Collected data
● ● ●
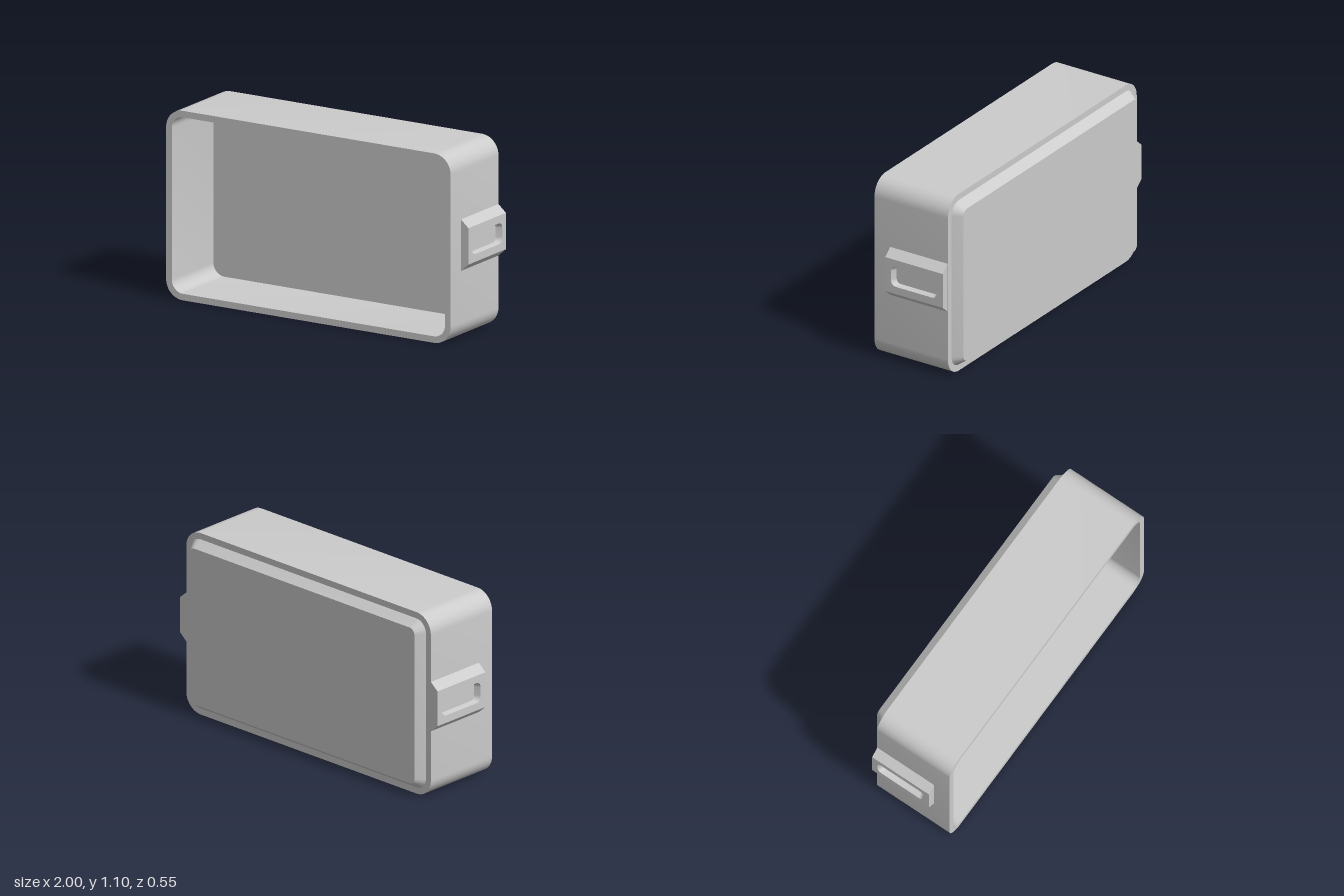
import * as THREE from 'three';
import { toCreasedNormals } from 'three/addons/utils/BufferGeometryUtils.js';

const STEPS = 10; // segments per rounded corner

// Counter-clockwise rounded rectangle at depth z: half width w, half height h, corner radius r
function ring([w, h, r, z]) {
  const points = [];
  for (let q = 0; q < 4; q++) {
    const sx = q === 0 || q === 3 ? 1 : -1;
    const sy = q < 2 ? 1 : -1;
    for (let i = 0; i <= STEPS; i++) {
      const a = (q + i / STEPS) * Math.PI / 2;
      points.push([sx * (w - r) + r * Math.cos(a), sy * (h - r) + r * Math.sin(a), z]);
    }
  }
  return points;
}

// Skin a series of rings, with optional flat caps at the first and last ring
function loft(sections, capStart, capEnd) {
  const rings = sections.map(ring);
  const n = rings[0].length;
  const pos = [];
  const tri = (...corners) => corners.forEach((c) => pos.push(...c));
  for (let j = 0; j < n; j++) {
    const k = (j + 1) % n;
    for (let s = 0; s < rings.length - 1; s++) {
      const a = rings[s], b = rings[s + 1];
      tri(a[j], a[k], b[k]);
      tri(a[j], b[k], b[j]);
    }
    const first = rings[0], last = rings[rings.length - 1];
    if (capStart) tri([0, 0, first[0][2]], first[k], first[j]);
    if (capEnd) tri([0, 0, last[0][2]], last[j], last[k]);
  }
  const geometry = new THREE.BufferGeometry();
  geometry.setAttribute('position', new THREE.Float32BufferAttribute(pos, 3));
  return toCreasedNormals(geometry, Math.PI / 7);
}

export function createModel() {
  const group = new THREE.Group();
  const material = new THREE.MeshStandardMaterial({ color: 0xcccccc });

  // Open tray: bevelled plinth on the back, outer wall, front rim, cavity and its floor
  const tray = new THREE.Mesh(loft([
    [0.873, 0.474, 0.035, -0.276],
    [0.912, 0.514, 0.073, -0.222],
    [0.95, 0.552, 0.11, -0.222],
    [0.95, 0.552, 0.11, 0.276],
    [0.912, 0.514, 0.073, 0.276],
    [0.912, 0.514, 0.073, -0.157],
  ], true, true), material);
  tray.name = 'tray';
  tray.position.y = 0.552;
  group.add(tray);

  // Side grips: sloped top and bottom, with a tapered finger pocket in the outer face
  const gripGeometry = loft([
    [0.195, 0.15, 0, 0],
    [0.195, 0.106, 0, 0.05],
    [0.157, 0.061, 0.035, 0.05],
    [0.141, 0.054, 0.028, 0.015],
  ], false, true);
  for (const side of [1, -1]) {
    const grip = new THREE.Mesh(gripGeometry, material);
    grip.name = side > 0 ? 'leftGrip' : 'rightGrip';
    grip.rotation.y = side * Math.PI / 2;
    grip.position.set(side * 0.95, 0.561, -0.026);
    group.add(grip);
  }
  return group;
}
● ● ●
ABOUT THIS TASK:
Reproduce every record above word for word. Leave the pictures out.

TASK RESPONSE:
import * as THREE from 'three';
import { toCreasedNormals } from 'three/addons/utils/BufferGeometryUtils.js';

const STEPS = 10; // segments per rounded corner

// Counter-clockwise rounded rectangle at depth z: half width w, half height h, corner radius r
function ring([w, h, r, z]) {
  const points = [];
  for (let q = 0; q < 4; q++) {
    const sx = q === 0 || q === 3 ? 1 : -1;
    const sy = q < 2 ? 1 : -1;
    for (let i = 0; i <= STEPS; i++) {
      const a = (q + i / STEPS) * Math.PI / 2;
      points.push([sx * (w - r) + r * Math.cos(a), sy * (h - r) + r * Math.sin(a), z]);
    }
  }
  return points;
}

// Skin a series of rings, with optional flat caps at the first and last ring
function loft(sections, capStart, capEnd) {
  const rings = sections.map(ring);
  const n = rings[0].length;
  const pos = [];
  const tri = (...corners) => corners.forEach((c) => pos.push(...c));
  for (let j = 0; j < n; j++) {
    const k = (j + 1) % n;
    for (let s = 0; s < rings.length - 1; s++) {
      const a = rings[s], b = rings[s + 1];
      tri(a[j], a[k], b[k]);
      tri(a[j], b[k], b[j]);
    }
    const first = rings[0], last = rings[rings.length - 1];
    if (capStart) tri([0, 0, first[0][2]], first[k], first[j]);
    if (capEnd) tri([0, 0, last[0][2]], last[j], last[k]);
  }
  const geometry = new THREE.BufferGeometry();
  geometry.setAttribute('position', new THREE.Float32BufferAttribute(pos, 3));
  return toCreasedNormals(geometry, Math.PI / 7);
}

export function createModel() {
  const group = new THREE.Group();
  const material = new THREE.MeshStandardMaterial({ color: 0xcccccc });

  // Open tray: bevelled plinth on the back, outer wall, front rim, cavity and its floor
  const tray = new THREE.Mesh(loft([
    [0.873, 0.474, 0.035, -0.276],
    [0.912, 0.514, 0.073, -0.222],
    [0.95, 0.552, 0.11, -0.222],
    [0.95, 0.552, 0.11, 0.276],
    [0.912, 0.514, 0.073, 0.276],
    [0.912, 0.514, 0.073, -0.157],
  ], true, true), material);
  tray.name = 'tray';
  tray.position.y = 0.552;
  group.add(tray);

  // Side grips: sloped top and bottom, with a tapered finger pocket in the outer face
  const gripGeometry = loft([
    [0.195, 0.15, 0, 0],
    [0.195, 0.106, 0, 0.05],
    [0.157, 0.061, 0.035, 0.05],
    [0.141, 0.054, 0.028, 0.015],
  ], false, true);
  for (const side of [1, -1]) {
    const grip = new THREE.Mesh(gripGeometry, material);
    grip.name = side > 0 ? 'leftGrip' : 'rightGrip';
    grip.rotation.y = side * Math.PI / 2;
    grip.position.set(side * 0.95, 0.561, -0.026);
    group.add(grip);
  }
  return group;
}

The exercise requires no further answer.